» Data extract
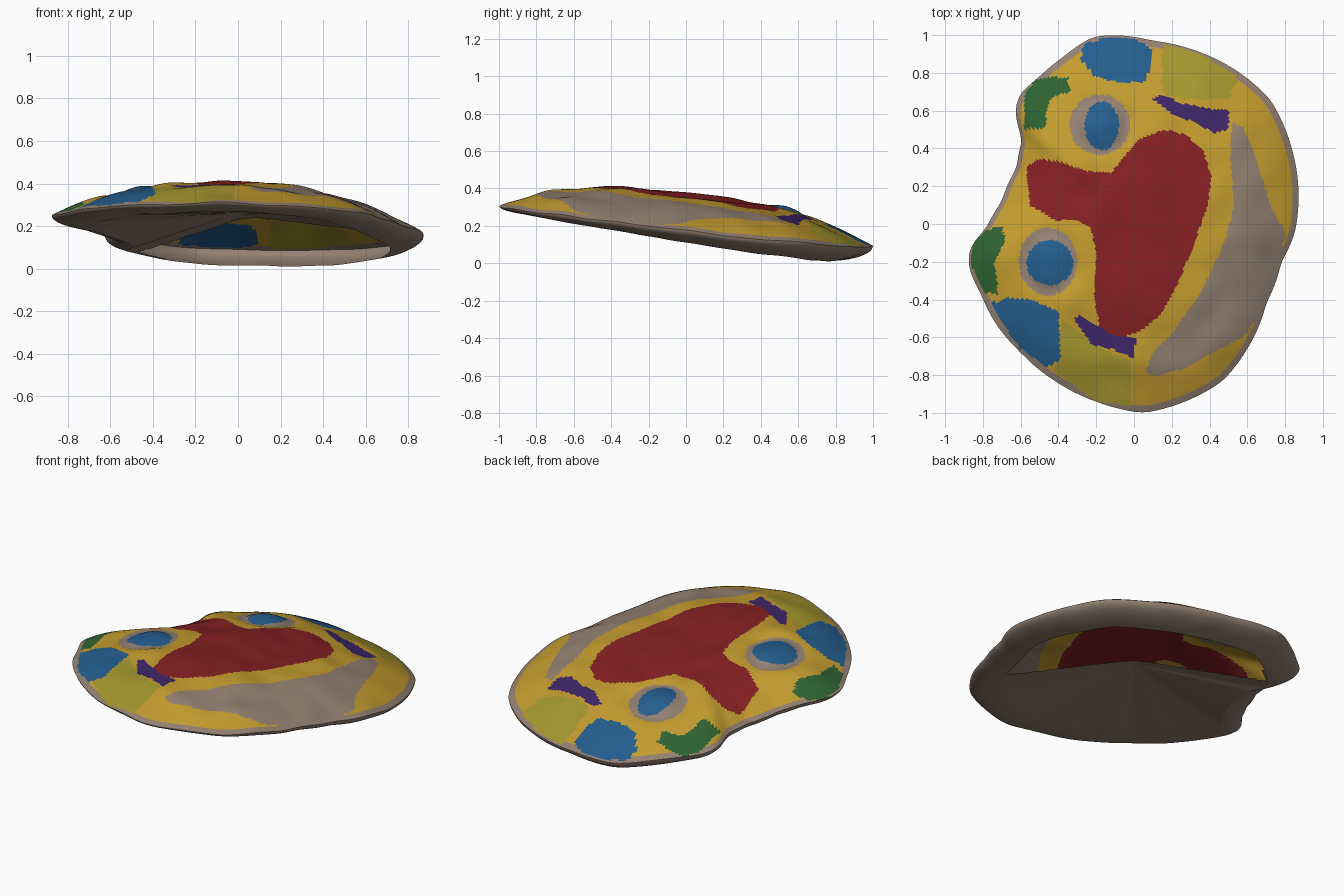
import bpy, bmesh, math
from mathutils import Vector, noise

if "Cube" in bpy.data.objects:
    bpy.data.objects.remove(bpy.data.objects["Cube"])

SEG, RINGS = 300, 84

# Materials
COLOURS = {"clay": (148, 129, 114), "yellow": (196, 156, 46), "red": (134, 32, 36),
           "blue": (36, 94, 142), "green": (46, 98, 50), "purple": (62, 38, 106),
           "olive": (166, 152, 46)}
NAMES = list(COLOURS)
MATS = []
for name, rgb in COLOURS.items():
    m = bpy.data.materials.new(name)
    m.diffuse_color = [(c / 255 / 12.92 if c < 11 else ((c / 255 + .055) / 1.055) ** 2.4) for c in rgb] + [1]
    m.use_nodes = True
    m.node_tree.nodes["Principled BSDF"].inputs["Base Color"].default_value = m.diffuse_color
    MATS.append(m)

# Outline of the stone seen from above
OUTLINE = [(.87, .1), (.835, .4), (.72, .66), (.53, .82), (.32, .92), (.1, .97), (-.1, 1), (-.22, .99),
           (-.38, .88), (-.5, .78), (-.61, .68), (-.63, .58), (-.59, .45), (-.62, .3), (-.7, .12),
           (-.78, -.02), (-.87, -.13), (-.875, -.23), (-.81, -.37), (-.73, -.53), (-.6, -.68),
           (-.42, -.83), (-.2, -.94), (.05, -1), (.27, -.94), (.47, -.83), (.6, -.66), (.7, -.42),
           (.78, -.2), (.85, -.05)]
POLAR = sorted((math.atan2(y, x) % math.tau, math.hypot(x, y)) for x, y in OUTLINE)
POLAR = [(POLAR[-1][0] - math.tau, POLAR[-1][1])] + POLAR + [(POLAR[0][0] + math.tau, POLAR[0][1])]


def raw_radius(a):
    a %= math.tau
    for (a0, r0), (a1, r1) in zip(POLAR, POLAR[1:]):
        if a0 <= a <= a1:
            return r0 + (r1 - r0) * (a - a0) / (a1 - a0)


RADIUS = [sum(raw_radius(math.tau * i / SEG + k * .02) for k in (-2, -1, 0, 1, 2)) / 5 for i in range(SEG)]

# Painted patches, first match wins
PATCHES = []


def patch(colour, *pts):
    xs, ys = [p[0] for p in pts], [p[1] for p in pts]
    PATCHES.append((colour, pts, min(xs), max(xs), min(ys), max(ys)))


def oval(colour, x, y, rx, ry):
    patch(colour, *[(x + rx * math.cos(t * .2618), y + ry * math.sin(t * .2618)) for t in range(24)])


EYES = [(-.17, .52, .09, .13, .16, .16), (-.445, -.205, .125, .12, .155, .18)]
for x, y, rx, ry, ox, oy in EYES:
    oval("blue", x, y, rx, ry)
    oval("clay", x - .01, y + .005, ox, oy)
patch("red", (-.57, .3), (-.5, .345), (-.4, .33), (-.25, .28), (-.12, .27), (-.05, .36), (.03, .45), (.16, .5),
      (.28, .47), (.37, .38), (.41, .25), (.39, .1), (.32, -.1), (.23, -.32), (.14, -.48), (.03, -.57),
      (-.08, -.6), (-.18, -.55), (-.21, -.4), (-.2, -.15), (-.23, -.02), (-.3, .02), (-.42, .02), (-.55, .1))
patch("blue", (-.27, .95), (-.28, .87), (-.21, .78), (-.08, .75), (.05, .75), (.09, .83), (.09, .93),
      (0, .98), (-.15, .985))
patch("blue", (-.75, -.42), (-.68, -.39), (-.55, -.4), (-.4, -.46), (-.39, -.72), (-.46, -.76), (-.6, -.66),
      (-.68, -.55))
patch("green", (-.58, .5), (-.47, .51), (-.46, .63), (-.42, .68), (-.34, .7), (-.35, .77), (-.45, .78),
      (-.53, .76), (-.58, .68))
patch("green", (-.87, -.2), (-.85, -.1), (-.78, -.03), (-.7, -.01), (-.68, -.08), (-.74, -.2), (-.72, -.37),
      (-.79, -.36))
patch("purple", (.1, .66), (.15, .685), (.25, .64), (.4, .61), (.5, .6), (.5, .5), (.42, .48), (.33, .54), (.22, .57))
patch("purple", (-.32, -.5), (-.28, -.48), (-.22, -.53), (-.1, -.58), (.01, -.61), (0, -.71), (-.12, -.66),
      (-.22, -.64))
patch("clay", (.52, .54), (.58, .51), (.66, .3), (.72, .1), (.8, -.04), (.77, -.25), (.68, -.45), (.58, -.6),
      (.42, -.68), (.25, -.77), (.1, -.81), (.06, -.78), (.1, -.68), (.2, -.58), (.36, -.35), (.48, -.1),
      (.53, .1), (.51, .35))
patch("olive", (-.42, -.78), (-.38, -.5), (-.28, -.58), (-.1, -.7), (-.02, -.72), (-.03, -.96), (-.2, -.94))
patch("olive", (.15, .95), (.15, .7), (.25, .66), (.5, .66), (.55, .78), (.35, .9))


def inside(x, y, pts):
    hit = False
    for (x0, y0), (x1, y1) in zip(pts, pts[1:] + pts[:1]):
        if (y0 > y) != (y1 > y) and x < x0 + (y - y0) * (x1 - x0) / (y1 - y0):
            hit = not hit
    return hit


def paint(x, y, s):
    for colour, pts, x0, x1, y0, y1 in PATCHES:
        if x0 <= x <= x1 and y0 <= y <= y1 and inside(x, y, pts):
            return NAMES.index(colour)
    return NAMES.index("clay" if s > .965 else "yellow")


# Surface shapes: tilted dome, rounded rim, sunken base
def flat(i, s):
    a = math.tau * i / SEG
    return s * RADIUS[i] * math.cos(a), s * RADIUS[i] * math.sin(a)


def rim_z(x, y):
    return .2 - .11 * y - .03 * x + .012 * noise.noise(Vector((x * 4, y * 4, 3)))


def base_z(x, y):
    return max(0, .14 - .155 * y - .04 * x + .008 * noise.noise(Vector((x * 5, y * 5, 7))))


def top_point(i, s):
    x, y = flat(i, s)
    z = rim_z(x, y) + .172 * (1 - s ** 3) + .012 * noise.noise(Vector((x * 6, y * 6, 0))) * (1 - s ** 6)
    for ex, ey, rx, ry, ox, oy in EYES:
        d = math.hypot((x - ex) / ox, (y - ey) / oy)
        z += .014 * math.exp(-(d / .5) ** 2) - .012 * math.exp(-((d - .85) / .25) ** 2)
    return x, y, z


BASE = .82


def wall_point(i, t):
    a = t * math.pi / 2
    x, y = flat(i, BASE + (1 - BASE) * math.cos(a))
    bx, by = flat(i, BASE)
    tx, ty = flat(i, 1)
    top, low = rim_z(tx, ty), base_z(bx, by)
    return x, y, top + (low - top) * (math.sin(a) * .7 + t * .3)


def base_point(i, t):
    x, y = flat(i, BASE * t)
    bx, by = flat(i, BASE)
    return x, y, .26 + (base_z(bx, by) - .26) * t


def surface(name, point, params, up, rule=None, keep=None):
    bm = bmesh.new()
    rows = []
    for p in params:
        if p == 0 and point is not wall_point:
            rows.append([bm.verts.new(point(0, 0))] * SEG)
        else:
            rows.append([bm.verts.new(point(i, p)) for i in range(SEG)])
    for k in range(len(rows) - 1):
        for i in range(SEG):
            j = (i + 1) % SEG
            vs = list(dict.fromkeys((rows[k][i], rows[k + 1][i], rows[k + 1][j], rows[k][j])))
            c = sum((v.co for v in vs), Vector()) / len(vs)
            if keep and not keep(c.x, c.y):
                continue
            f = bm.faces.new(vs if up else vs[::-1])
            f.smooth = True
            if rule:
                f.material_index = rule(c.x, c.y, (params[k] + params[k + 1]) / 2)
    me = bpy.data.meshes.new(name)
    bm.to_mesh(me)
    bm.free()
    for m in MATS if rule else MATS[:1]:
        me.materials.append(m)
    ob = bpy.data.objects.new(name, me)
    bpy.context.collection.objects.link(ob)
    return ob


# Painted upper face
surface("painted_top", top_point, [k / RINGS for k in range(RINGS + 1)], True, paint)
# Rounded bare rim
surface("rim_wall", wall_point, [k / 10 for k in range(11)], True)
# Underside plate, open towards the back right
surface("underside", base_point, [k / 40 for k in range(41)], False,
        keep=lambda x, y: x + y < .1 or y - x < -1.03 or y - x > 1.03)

» What you are asked to do
Run a filter over the data above and keep each line that contains the word "yellow".

» Result of this exercise
COLOURS = {"clay": (148, 129, 114), "yellow": (196, 156, 46), "red": (134, 32, 36),
    return NAMES.index("clay" if s > .965 else "yellow")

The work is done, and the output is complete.